=== INSTRUCTIONS TO FOLLOW ===
Repeat verbatim, and only, the lines of the data below, beginning at the line that contains "bpy.context.collection.objects.link(ob)" and stopping after the line that contains "m.use_mirror_merge = False".

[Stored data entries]
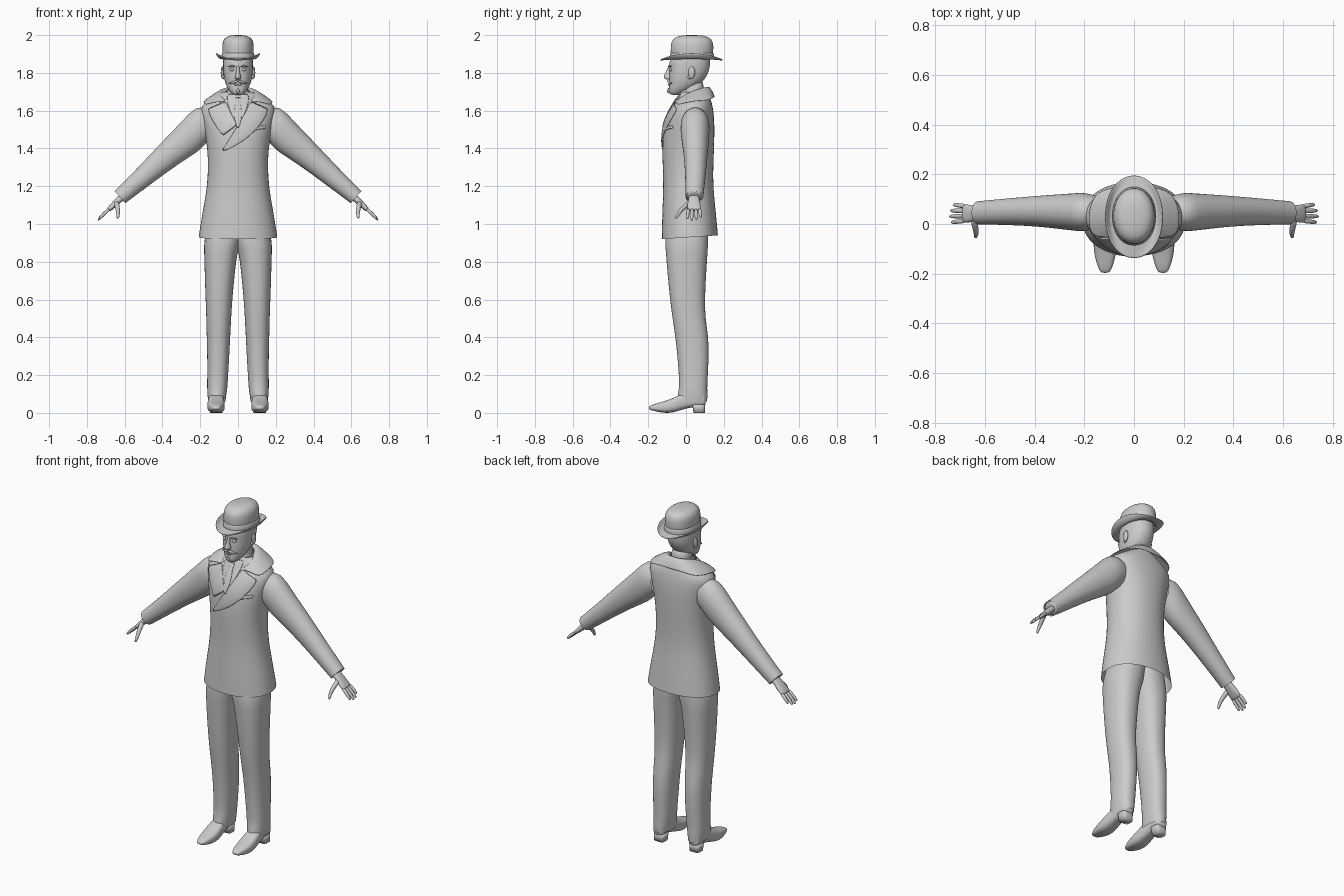
import bpy, math
from mathutils import Vector as V
from mathutils.bvhtree import BVHTree


def ring(c, u, v, n=2.0, seg=24):
    """Superellipse of points around c with half axes u and v."""
    c, u, v, out = V(c), V(u), V(v), []
    for i in range(seg):
        a = 2 * math.pi * i / seg
        ca, sa = math.cos(a), math.sin(a)
        out.append(c + u * math.copysign(abs(ca) ** (2 / n), ca)
                   + v * math.copysign(abs(sa) ** (2 / n), sa))
    return out


def flat(z, hx, yf, yb, cx=0, n=2.2, tilt=0):
    return ring((cx, (yf + yb) / 2, z), (hx, 0, 0), (0, (yb - yf) / 2, tilt), n)


def skin(name, rings, cap=True, loop=True, mirror=False, solid=0, sub=1):
    """Join rows of points into one smooth surface."""
    n = len(rings[0])
    verts = [p for r in rings for p in r]
    faces = []
    for k in range(len(rings) - 1):
        for i in range(n if loop else n - 1):
            j = (i + 1) % n
            faces.append((k * n + i, k * n + j, (k + 1) * n + j, (k + 1) * n + i))
    if cap and loop:
        faces.append(tuple(reversed(range(n))))
        faces.append(tuple(range(len(verts) - n, len(verts))))
    me = bpy.data.meshes.new(name)
    me.from_pydata(verts, [], faces)
    me.polygons.foreach_set("use_smooth", [True] * len(faces))
    ob = bpy.data.objects.new(name, me)
    bpy.context.collection.objects.link(ob)
    if solid:
        m = ob.modifiers.new("thickness", 'SOLIDIFY')
        m.thickness, m.offset = solid, 0
    if mirror:
        m = ob.modifiers.new("mirror", 'MIRROR')
        m.use_mirror_merge = False
    if sub:
        m = ob.modifiers.new("smooth", 'SUBSURF')
        m.levels = m.render_levels = sub
    return ob


def tube(name, pts, radii, mirror=False, seg=10):
    pts, rows = [V(p) for p in pts], []
    for i, p in enumerate(pts):
        d = pts[min(i + 1, len(pts) - 1)] - pts[max(i - 1, 0)]
        q = d.to_track_quat('Z', 'Y')
        r = radii[i]
        rows.append(ring(p, q @ V((r, 0, 0)), q @ V((0, r, 0)), 2, seg))
    return skin(name, rows, mirror=mirror)


# coat body
torso = [flat(*r) for r in [
    (.93, .21, -.13, .17, 0, 2.2, .01), (1.0, .2, -.128, .165), (1.1, .182, -.125, .155),
    (1.2, .165, -.121, .145), (1.3, .159, -.124, .145), (1.4, .163, -.127, .15),
    (1.5, .18, -.12, .152), (1.57, .196, -.1, .15), (1.625, .203, -.07, .142),
    (1.66, .15, -.045, .132), (1.70, .085, -.03, .115)]]
coat = skin("coat_body", torso, cap=False)
bvh = BVHTree.FromPolygons([v.co for v in coat.data.vertices],
                           [p.vertices[:] for p in coat.data.polygons])


def patch(name, left, right, off, cols=6, solid=.005, side=1):
    """Cloth between two (x, z) edges, laid on the front of the coat."""
    rows, y = [], 0
    for a, b in zip(left, right):
        row = []
        for i in range(cols + 1):
            t = i / cols
            x, z = side * (a[0] + (b[0] - a[0]) * t), a[1] + (b[1] - a[1]) * t
            hit = bvh.ray_cast(V((x, -1, z)), V((0, 1, 0)))[0]
            y = hit.y if hit else y
            row.append(V((x, y - off, z)))
        rows.append(row)
    return skin(name, rows, loop=False, solid=solid)


# shirt, tie and lapels
patch("shirt_front", [(-.06, 1.69), (-.06, 1.65), (-.04, 1.59), (-.005, 1.51)],
      [(.06, 1.69), (.06, 1.65), (.04, 1.59), (.005, 1.51)], .003)
patch("tie", [(-.016, 1.67), (-.011, 1.64), (-.022, 1.6), (-.018, 1.55), (-.005, 1.51)],
      [(.016, 1.67), (.011, 1.64), (.022, 1.6), (.018, 1.55), (.005, 1.51)], .009)
skin("shirt_collar", [flat(1.66, .066, -.045, .1), flat(1.69, .062, -.038, .1),
                      flat(1.71, .06, -.03, .1)], cap=False)
patch("left_lapel", [(.065, 1.655), (.035, 1.58), (0, 1.525), (-.04, 1.46), (-.085, 1.39)],
      [(.165, 1.61), (.14, 1.55), (.09, 1.49), (.02, 1.43), (-.075, 1.385)], .009)
patch("right_lapel", [(.065, 1.655), (.035, 1.58), (0, 1.525)],
      [(.165, 1.61), (.14, 1.55), (.08, 1.46)], .006, side=-1)
patch("breast_pocket", [(.085, 1.515), (.085, 1.495)], [(.15, 1.525), (.15, 1.505)], .004)

# turned-down coat collar: inner, fold and outer edges
inner = [(0, .1, 1.71), (.05, .09, 1.71), (.07, .04, 1.695), (.07, -.01, 1.67), (.062, -.05, 1.65)]
fold = [(0, .12, 1.732), (.05, .11, 1.73), (.088, .05, 1.718), (.1, -.015, 1.685), (.09, -.06, 1.645)]
outer = [(0, .152, 1.67), (.09, .15, 1.672), (.165, .125, 1.65), (.19, .03, 1.652), (.175, -.05, 1.625)]


def u_shape(e):
    return [V((-x, y, z)) for x, y, z in reversed(e[1:])] + [V(p) for p in e]


skin("coat_collar", [u_shape(inner), u_shape(fold),
                     [(a + b) / 2 + V((0, 0, .008)) for a, b in zip(u_shape(fold), u_shape(outer))],
                     u_shape(outer)], loop=False, solid=.006, sub=2)


# sleeves and cuffs: x, z, lean, half height, half depth, centre y
def sleeve(rows):
    return [ring((x, y, z), (rp * math.sin(a), 0, rp * math.cos(a)), (0, ry, 0), 2.1)
            for x, z, a, rp, ry, y in rows]


skin("sleeve", sleeve([
    (.15, 1.53, .05, .08, .065, .048), (.2, 1.525, .2, .108, .08, .048),
    (.25, 1.465, .5, .092, .075, .048), (.36, 1.375, .78, .073, .064, .052),
    (.5, 1.25, .78, .055, .054, .05), (.625, 1.142, .72, .043, .047, .045)]),
    cap=False, mirror=True)
skin("cuff_lining", sleeve([(.625, 1.142, .72, .043, .047, .045), (.618, 1.148, .72, .036, .04, .045),
                            (.58, 1.18, .72, .03, .034, .045)]), mirror=True)

# hands
W, D, P = V((.605, .042, 1.152)), V((.72, 0, -.694)), V((.694, 0, .72))
skin("palm", [ring(W + D * s, P * t, (0, ry, 0), 2.5, 16) for s, ry, t in
              [(-.03, .026, .02), (.03, .028, .018), (.07, .036, .016), (.105, .037, .013), (.115, .035, .01)]],
     mirror=True)
for i, (name, length) in enumerate([("index", .08), ("middle", .09), ("ring", .085), ("little", .068)]):
    b = W + D * .1 + V((0, -.029 + .0195 * i, 0))
    spread = V((0, (i - 1.5) * .004, 0))
    tube(name + "_finger", [b, b + D * length * .5 + spread * .5 + P * .003, b + D * length * .9 + spread,
                            b + D * length + spread], [.0105, .0095, .008, .004], mirror=True)
tube("thumb", [(.645, .03, 1.12), (.64, -.005, 1.095), (.634, -.035, 1.065), (.636, -.051, 1.035),
               (.637, -.054, 1.028)], [.014, .014, .011, .008, .004], mirror=True)

# trousers: z, inner x, outer x, front y, back y
skin("trouser_leg", [flat(z, (b - a) / 2, f, k, (a + b) / 2, 2.3) for z, a, b, f, k in [
    (1.02, -.03, .155, -.1, .12), (.9, -.02, .182, -.112, .118), (.86, .002, .18, -.108, .116),
    (.75, .016, .177, -.1, .108), (.6, .03, .172, -.085, .1), (.5, .036, .168, -.072, .103),
    (.4, .041, .166, -.056, .12), (.3, .046, .163, -.046, .121), (.2, .052, .163, -.038, .116),
    (.13, .056, .164, -.036, .112), (.095, .062, .162, -.046, .115), (.06, .066, .158, -.044, .112)]],
    cap=False, mirror=True)

# shoes: y, half width, bottom, top
skin("shoe", [ring((.116, y, (a + b) / 2), (w, 0, 0), (0, 0, (b - a) / 2), 2.8) for y, w, a, b in [
    (-.197, .014, .02, .033), (-.185, .025, .014, .041), (-.15, .037, .005, .052),
    (-.11, .046, -.001, .063), (-.07, .047, .001, .078), (-.03, .043, .014, .1), (.02, .036, .028, .115),
    (.07, .037, .035, .115), (.095, .034, .036, .11), (.104, .026, .038, .1)]], mirror=True)
heel = skin("shoe_heel", [flat(z, w, f, .1, .116, 3.5) for z, w, f in
                          [(0, .033, .04), (.025, .034, .036), (.045, .036, .03)]], mirror=True, sub=0)

# head and neck
skin("neck", [flat(1.62, .06, -.03, .1), flat(1.69, .054, -.02, .092), flat(1.77, .058, -.02, .1)])
skin("head", [flat(*r) for r in [
    (1.683, .022, -.078, -.035), (1.69, .034, -.088, -.015), (1.71, .05, -.092, .03),
    (1.735, .064, -.089, .07), (1.765, .073, -.091, .1), (1.8, .078, -.091, .118),
    (1.825, .079, -.088, .126), (1.85, .08, -.092, .128), (1.89, .078, -.078, .13), (1.93, .06, -.05, .1)]])
skin("nose", [flat(z, w, f, -.07, 0, 2) for z, w, f in [
    (1.838, .008, -.094), (1.82, .008, -.1), (1.795, .011, -.112), (1.778, .018, -.121),
    (1.768, .017, -.112), (1.764, .01, -.098)]])


def ball(name, c, r, n=12):
    rows = [ring(V(c) + V((0, 0, r[2] * math.sin(t))), (r[0] * math.cos(t), 0, 0), (0, r[1] * math.cos(t), 0), 2, n)
            for t in [math.pi * (i / 8 - .5) * .97 for i in range(9)]]
    return skin(name, rows, mirror=True)


ball("eye", (.031, -.08, 1.817), (.014, .01, .008))
ball("ear", (.083, .03, 1.802), (.009, .019, .033))
ball("ear_lobe", (.079, .02, 1.778), (.008, .011, .012))
tube("eyebrow", [(.013, -.093, 1.832), (.032, -.09, 1.839), (.053, -.075, 1.832)], [.004, .006, .003], True)
tube("moustache", [(0, -.096, 1.757), (.02, -.093, 1.753), (.04, -.083, 1.744), (.052, -.073, 1.748)],
     [.007, .007, .005, .002], True)
tube("lip", [(0, -.093, 1.737), (.014, -.09, 1.738), (.025, -.084, 1.741)], [.006, .005, .002], True)
tube("goatee", [(0, -.092, 1.726), (0, -.094, 1.71), (0, -.09, 1.69)], [.005, .011, .006])

# bowler hat: crown, band and rolled brim
skin("hat_crown", [flat(z, w, f, b, 0, 2.1) for z, w, f, b in [
    (1.872, .086, -.085, .148), (1.91, .083, -.081, .144), (1.94, .085, -.083, .147),
    (1.97, .081, -.077, .142), (1.989, .066, -.058, .124), (1.998, .042, -.025, .09),
    (2.0, .015, .012, .05)]], cap=True)
skin("hat_band", [flat(z, w, f, b, 0, 2.1) for z, w, f, b in [
    (1.875, .088, -.087, .15), (1.882, .089, -.088, .151), (1.903, .087, -.085, .148),
    (1.907, .083, -.081, .144)]], cap=False)
brim = []
for t in (0, .3, .6, .85, 1):
    row = ring((0, .029, 1.877), (.08 + .036 * t, 0, 0), (0, .11 + .057 * t, 0), 2.1, 32)
    for p in row:
        s = min(1, abs(p.x) / (.08 + .036 * t))
        p.z += .028 * t ** 2 * s ** 2 - .009 * t * (1 - s * s) - .006 * math.sin(math.pi * t) * s
    brim.append(row)
skin("hat_brim", brim, cap=False, solid=.007)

=== SOLUTION ===
    bpy.context.collection.objects.link(ob)
    if solid:
        m = ob.modifiers.new("thickness", 'SOLIDIFY')
        m.thickness, m.offset = solid, 0
    if mirror:
        m = ob.modifiers.new("mirror", 'MIRROR')
        m.use_mirror_merge = False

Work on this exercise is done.